University of the West Indies

The BSc in Electrical and Computer Engineering course at the University of the West Indies, St. Augustine, Trinidad is a British-style, three-year program designed primarily for students coming out of the Caribbean high school system. With a relatively short program length, students are exposed to an intense concentration of technology courses, unlike many North American colleges that blend the humanities in their engineering programs.
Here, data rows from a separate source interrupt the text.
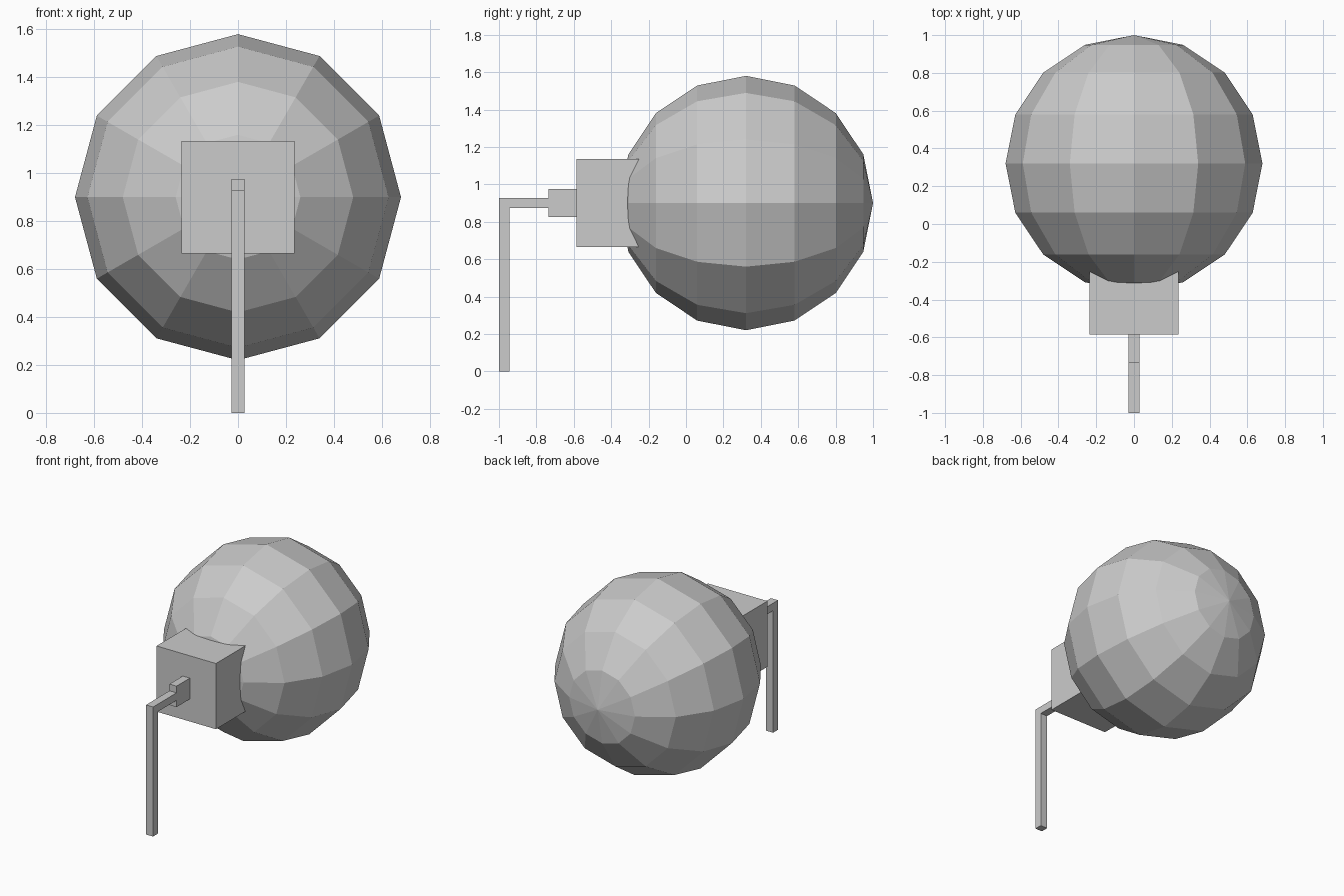
import bpy
import bmesh
from math import radians
from mathutils import Matrix, Vector

cube = bpy.data.objects.get("Cube")
if cube:
    bpy.data.objects.remove(cube, do_unlink=True)

grey = bpy.data.materials.new("plain_grey")
grey.use_nodes = True
colour = (0.6, 0.6, 0.6, 1)
grey.diffuse_color = colour
grey.node_tree.nodes["Principled BSDF"].inputs["Base Color"].default_value = colour

AXIS_Z = 0.9      # height of the shared centre line
ROD = 0.028       # half width of the thin parts


def finish(name, bm):
    bmesh.ops.recalc_face_normals(bm, faces=bm.faces)
    mesh = bpy.data.meshes.new(name)
    bm.to_mesh(mesh)
    bm.free()
    mesh.materials.append(grey)
    obj = bpy.data.objects.new(name, mesh)
    bpy.context.collection.objects.link(obj)
    return obj


def extrude_profile(name, half_width, points):
    """Extrude a side outline of (y, z) points across x."""
    bm = bmesh.new()
    face = bm.faces.new([bm.verts.new((-half_width, y, z)) for y, z in points])
    out = bmesh.ops.extrude_face_region(bm, geom=[face])
    verts = [v for v in out["geom"] if isinstance(v, bmesh.types.BMVert)]
    bmesh.ops.translate(bm, verts=verts, vec=(2 * half_width, 0, 0))
    return finish(name, bm)


def block(name, half_width, half_height, y0, y1):
    low, high = AXIS_Z - half_height, AXIS_Z + half_height
    return extrude_profile(name, half_width,
                           [(y0, low), (y1, low), (y1, high), (y0, high)])


# Faceted ball with its poles on the y axis
bm = bmesh.new()
bmesh.ops.create_uvsphere(
    bm, u_segments=12, v_segments=8, radius=0.68,
    matrix=Matrix.Translation((0, 0.32, AXIS_Z)) @ Matrix.Rotation(radians(90), 4, "X"))
finish("ball", bm)

# Square housing sunk into the ball, and the thin tab on its front
block("housing", 0.235, 0.235, -0.585, -0.115)
block("tab", ROD, 0.075, -0.735, -0.585)

# Bent crank handle: short arm and long drop
extrude_profile("crank_handle", ROD, [
    (-1, 0), (-0.945, 0), (-0.945, 0.873), (-0.735, 0.873),
    (-0.735, 0.927), (-1, 0.927)])
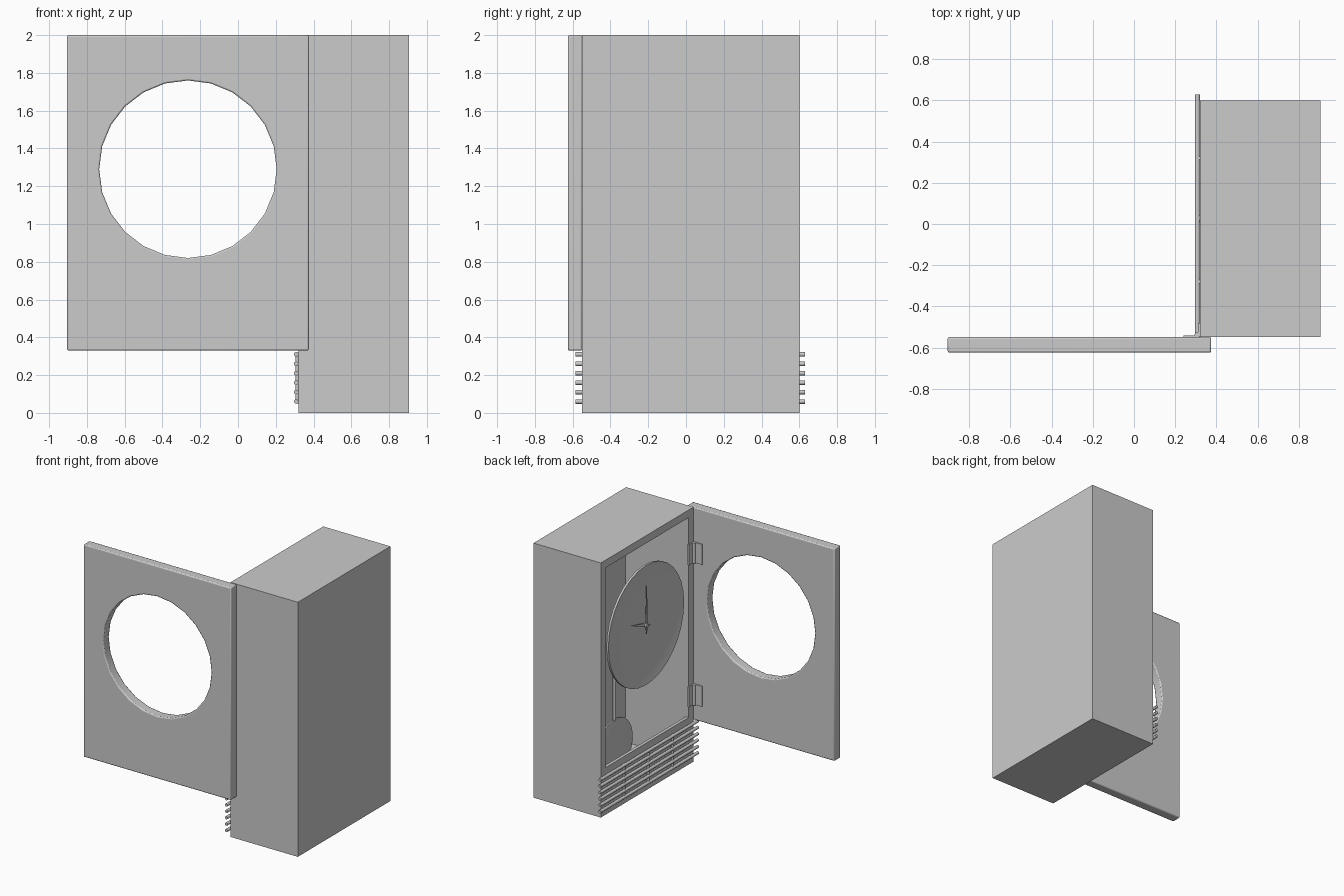
import bpy, bmesh, math
from mathutils import Vector

if "Cube" in bpy.data.objects:
    bpy.data.objects.remove(bpy.data.objects["Cube"])

CY = 0.025          # centre line of the clock front
DIAL_Z = 1.29


def finish(ob, bevel=0, angle=35):
    if bevel:
        m = ob.modifiers.new("Bevel", 'BEVEL')
        m.width, m.segments, m.limit_method = bevel, 2, 'ANGLE'
    bpy.ops.object.select_all(action='DESELECT')
    ob.select_set(True)
    bpy.context.view_layer.objects.active = ob
    bpy.ops.object.shade_smooth_by_angle(angle=math.radians(angle))
    return ob


def box(name, lo, hi):
    lo, hi = Vector(lo), Vector(hi)
    bpy.ops.mesh.primitive_cube_add(size=1, location=(lo + hi) / 2)
    ob = bpy.context.object
    ob.name = name
    ob.scale = hi - lo
    bpy.ops.object.transform_apply(location=False, rotation=False, scale=True)
    return ob


def rod(name, a, b, r, sides=12):
    a, b = Vector(a), Vector(b)
    bpy.ops.mesh.primitive_cylinder_add(vertices=sides, radius=r, depth=(b - a).length,
                                        location=(a + b) / 2)
    ob = bpy.context.object
    ob.name = name
    ob.rotation_euler = (b - a).to_track_quat('Z', 'Y').to_euler()
    return ob


def lathe_x(name, profile, y, z, sides):
    """Spin (x, radius) points around an axis parallel to x."""
    bm = bmesh.new()
    vs = [bm.verts.new((x, 0, r)) for x, r in profile]
    es = [bm.edges.new(p) for p in zip(vs, vs[1:])]
    bmesh.ops.spin(bm, geom=vs + es, cent=(0, 0, 0), axis=(1, 0, 0),
                   angle=math.tau, steps=sides, use_duplicate=False)
    bmesh.ops.remove_doubles(bm, verts=bm.verts, dist=1e-4)
    bmesh.ops.recalc_face_normals(bm, faces=bm.faces)
    me = bpy.data.meshes.new(name)
    bm.to_mesh(me)
    bm.free()
    ob = bpy.data.objects.new(name, me)
    ob.location = (0, y, z)
    bpy.context.collection.objects.link(ob)
    return finish(ob)


def cut(ob, cutter):
    m = ob.modifiers.new("Cut", 'BOOLEAN')
    m.object, m.solver = cutter, 'EXACT'
    bpy.context.view_layer.objects.active = ob
    bpy.ops.object.modifier_apply(modifier=m.name)
    bpy.data.objects.remove(cutter)


# case: hollow box with a window in the face that looks towards -x
case = box("case", (0.32, -0.55, 0), (0.905, 0.60, 2))
cut(case, box("cavity_cutter", (0.345, -0.49, 0.03), (0.87, 0.54, 1.94)))
cut(case, box("window_cutter", (0.25, -0.49, 0.37), (0.5, 0.54, 1.94)))
finish(case)

# open door with the round window
door = box("door", (-0.905, -0.625, 0.33), (0.375, -0.55, 2))
cut(door, rod("hole_cutter", (-0.265, -0.8, DIAL_Z), (-0.265, -0.4, DIAL_Z), 0.47, 24))
finish(door, 0.008)

# dial: shallow dish
lathe_x("dial", [(0.352, 0), (0.350, 0.25), (0.342, 0.40), (0.328, 0.47),
                 (0.345, 0.47), (0.370, 0.40), (0.372, 0)], CY, DIAL_Z, 32)


# hands: tapered flat blades lying in front of the dial
def hand(name, dy, dz, x, width, tail):
    d = Vector((0, dy, dz))
    u = d.normalized()
    side = Vector((0, -u.z, u.y)) * width
    c = Vector((x, CY, DIAL_Z))
    bm = bmesh.new()
    f = bm.faces.new([bm.verts.new(p) for p in
                      (c - u * tail, c + side, c + d, c - side)])
    ext = bmesh.ops.extrude_face_region(bm, geom=[f])
    bmesh.ops.translate(bm, vec=(0.006, 0, 0),
                        verts=[v for v in ext["geom"] if isinstance(v, bmesh.types.BMVert)])
    bmesh.ops.recalc_face_normals(bm, faces=bm.faces)
    me = bpy.data.meshes.new(name)
    bm.to_mesh(me)
    bm.free()
    bpy.context.collection.objects.link(bpy.data.objects.new(name, me))


hand("minute_hand", 0, 0.31, 0.322, 0.012, 0.07)
hand("hour_hand", 0.18, 0.06, 0.332, 0.014, 0.07)
finish(rod("hand_pin", (0.316, CY, DIAL_Z), (0.36, CY, DIAL_Z), 0.016))

# pendulum hanging inside the case
finish(rod("pendulum_rod", (0.605, CY, 0.26), (0.605, CY, DIAL_Z), 0.012))
lathe_x("pendulum_bob", [(0.580, 0), (0.585, 0.12), (0.600, 0.22), (0.610, 0.22),
                         (0.625, 0.12), (0.630, 0)], CY, 0.26, 32)

# grille: six horizontal bars tied by three uprights
for i in range(6):
    z = 0.06 + 0.05 * i
    finish(rod(f"grille_bar_{i + 1}", (0.308, -0.585, z), (0.308, 0.63, z), 0.012))
for i in range(3):
    y = -0.28 + 0.30 * i
    finish(rod(f"grille_upright_{i + 1}", (0.314, y, 0.05), (0.314, y, 0.32), 0.009))

# hinges: a leaf on the case, a leaf on the door and the barrel between
for i, z in enumerate((0.535, 1.65)):
    n = i + 1
    box(f"hinge_case_leaf_{n}", (0.312, -0.54, z - 0.08), (0.322, -0.48, z + 0.08))
    box(f"hinge_door_leaf_{n}", (0.24, -0.552, z - 0.08), (0.31, -0.542, z + 0.08))
    finish(rod(f"hinge_barrel_{n}", (0.308, -0.538, z - 0.08), (0.308, -0.538, z + 0.08), 0.014))
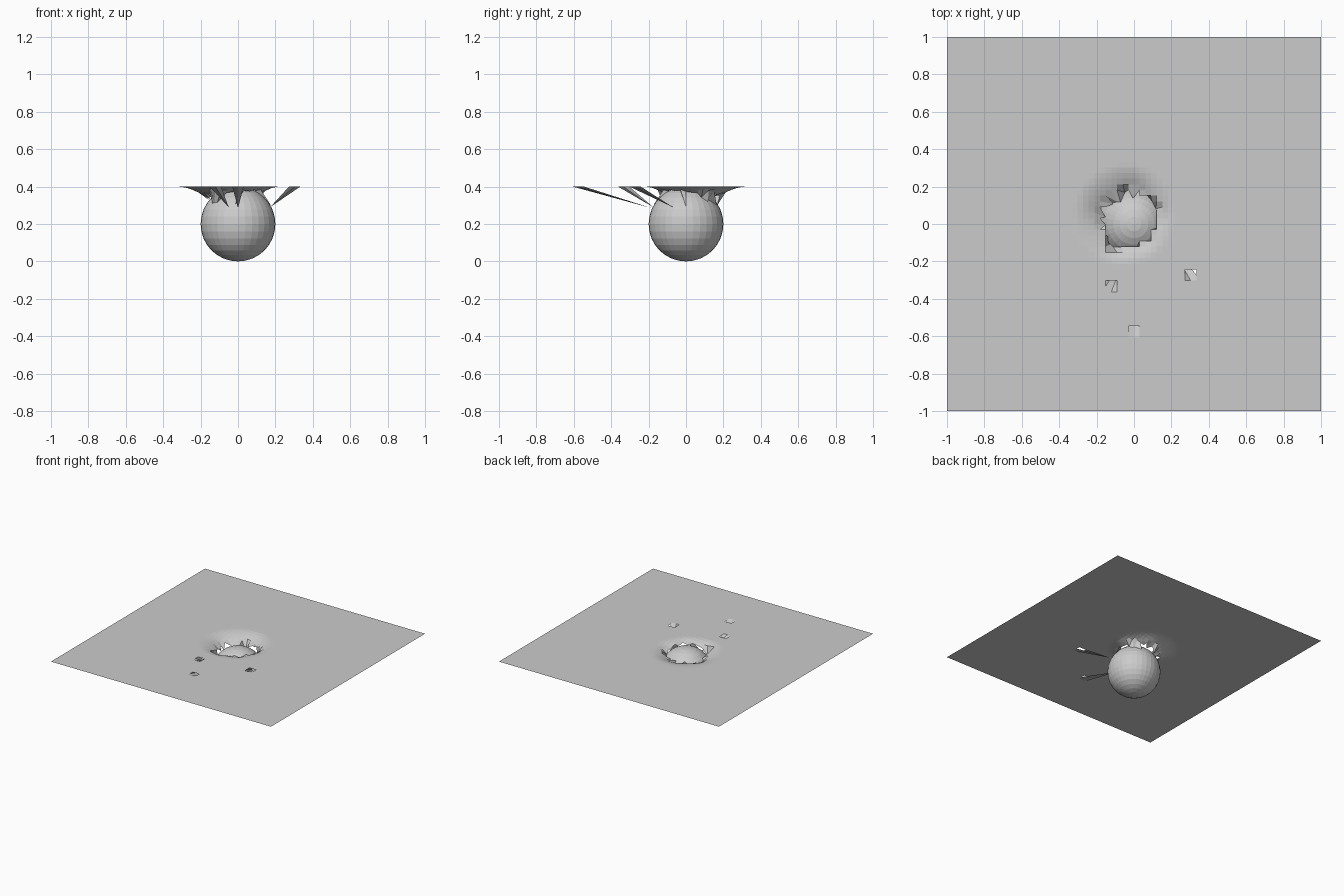
import bpy, bmesh, math, random
from mathutils import Vector

if "Cube" in bpy.data.objects:
    bpy.data.objects.remove(bpy.data.objects["Cube"])

random.seed(4)
N = 66                      # cells per side of the sheet
H = 0.4                     # sheet height
CENTRE = Vector((0, 0, 0.2))


def grey(name):
    m = bpy.data.materials.new(name)
    m.diffuse_color = (0.6, 0.6, 0.6, 1)
    m.use_nodes = True
    m.node_tree.nodes["Principled BSDF"].inputs["Base Color"].default_value = m.diffuse_color
    return m


mat = grey("light grey")

# ball
bpy.ops.mesh.primitive_uv_sphere_add(segments=32, ring_count=16, radius=0.2, location=CENTRE)
ball = bpy.context.object
ball.name = "ball"
ball.data.materials.append(mat)


def away(a):                # 1 towards back left, -1 towards front right
    return math.cos(a - math.radians(135))


def outer(a):               # outer radius of the dent
    return 0.265 + 0.075 * away(a)


def rim(a):                 # radius of the torn hole
    return 0.145 + 0.04 * away(a) + 0.012 * math.sin(5 * a)


def on_ball(a, z):          # point just outside the ball surface
    r = math.sqrt(max(0.0, 0.2 ** 2 - (z - 0.2) ** 2)) + 0.003
    return Vector((r * math.cos(a), r * math.sin(a), z))


# sheet: grid with torn hole, dent and stretched spikes
bm = bmesh.new()
bmesh.ops.create_grid(bm, x_segments=N, y_segments=N, size=1)
bm.faces.ensure_lookup_table()


def polar(co):
    return math.hypot(co.x, co.y), math.atan2(co.y, co.x)


hole = []
for f in bm.faces:
    r, a = polar(f.calc_center_median())
    if r < rim(a):
        hole.append(f)
bmesh.ops.delete(bm, geom=hole, context='FACES')

for v in bm.verts:
    r, a = polar(v.co)
    R, h = outer(a), rim(a)
    t = min(1.0, max(0.0, (R - r) / (R - h)))
    v.co.z = H - (0.037 + 0.012 * away(a)) * t ** 1.8
    # keep the sheet above the ball
    if r < 0.2:
        v.co.z = max(v.co.z, 0.203 + math.sqrt(0.04 - r * r))

# ragged flaps dragged down onto the ball
for v in [v for v in bm.verts if v.is_boundary and polar(v.co)[0] < 0.4]:
    r, a = polar(v.co)
    if random.random() < 0.42:
        v.co = on_ball(a + random.uniform(-0.1, 0.1), random.uniform(0.29, 0.355))

# long spikes: one grid point pulled to the ball, with one torn cell
spikes = [((0.0, -0.575), (0.0, -0.185, 0.285)),
          ((-0.121, -0.333), (-0.05, -0.175, 0.29)),
          ((0.303, -0.273), (0.172, -0.07, 0.29))]
for (x, y), tip in spikes:
    v = min(bm.verts, key=lambda q: (q.co.x - x) ** 2 + (q.co.y - y) ** 2)
    v.co = Vector(tip)
    torn = max(v.link_faces, key=lambda f: f.calc_center_median().y)
    bmesh.ops.delete(bm, geom=[torn], context='FACES_ONLY')

me = bpy.data.meshes.new("torn_sheet")
bm.to_mesh(me)
bm.free()
me.materials.append(mat)
sheet = bpy.data.objects.new("torn_sheet", me)
bpy.context.collection.objects.link(sheet)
Dr. Brian Copeland is Professor and Dean of the Faculty of Engineering at the University of the West Indies. He describes himself as an active lobbyist for engineering education reform and motivator for change to a regional innovative culture. He has served as Dean of the Faculty of Engineering at UWI St. Augustine since 2007. Prior to this appointment he was Head of Department of Electrical and Computer Engineering – a position he held for ten years. He also interfaced with students as a Lecturer in Digital Electronics, Microprocessor Systems and Control Systems. Winner of a Trinidad and Tobago National Scholarship (Cambridge A’Level Mathematics), Brian Copeland gave early indications of his future achievements by graduating as the top student in the Faculty of Engineering, with First-Class Honours in Electrical Engineering. Funded by a UWI Scholarship, he went on to do an MSc in Electrical Engineering at University of Toronto and became a Fulbright PhD Scholar at the University of Southern California. The highlights of his distinguished professional career include being a joint recipient, along with the G-Pan team, of a Chaconia Medal Gold – one of Trinidad and Tobago’s highest national awards. He has also received the UWI Guardian Life Premium Teaching Award (November 2002) and the BP/AMOCO Fellowship Award for Senior Academic Staff at The UWI (January 2001). But this list of achievements would not be complete without mentioning Professor Copeland’s role as lead engineer for the construction of the Queen’s Park Oval’s full statistic electronic cricket display board in 1998.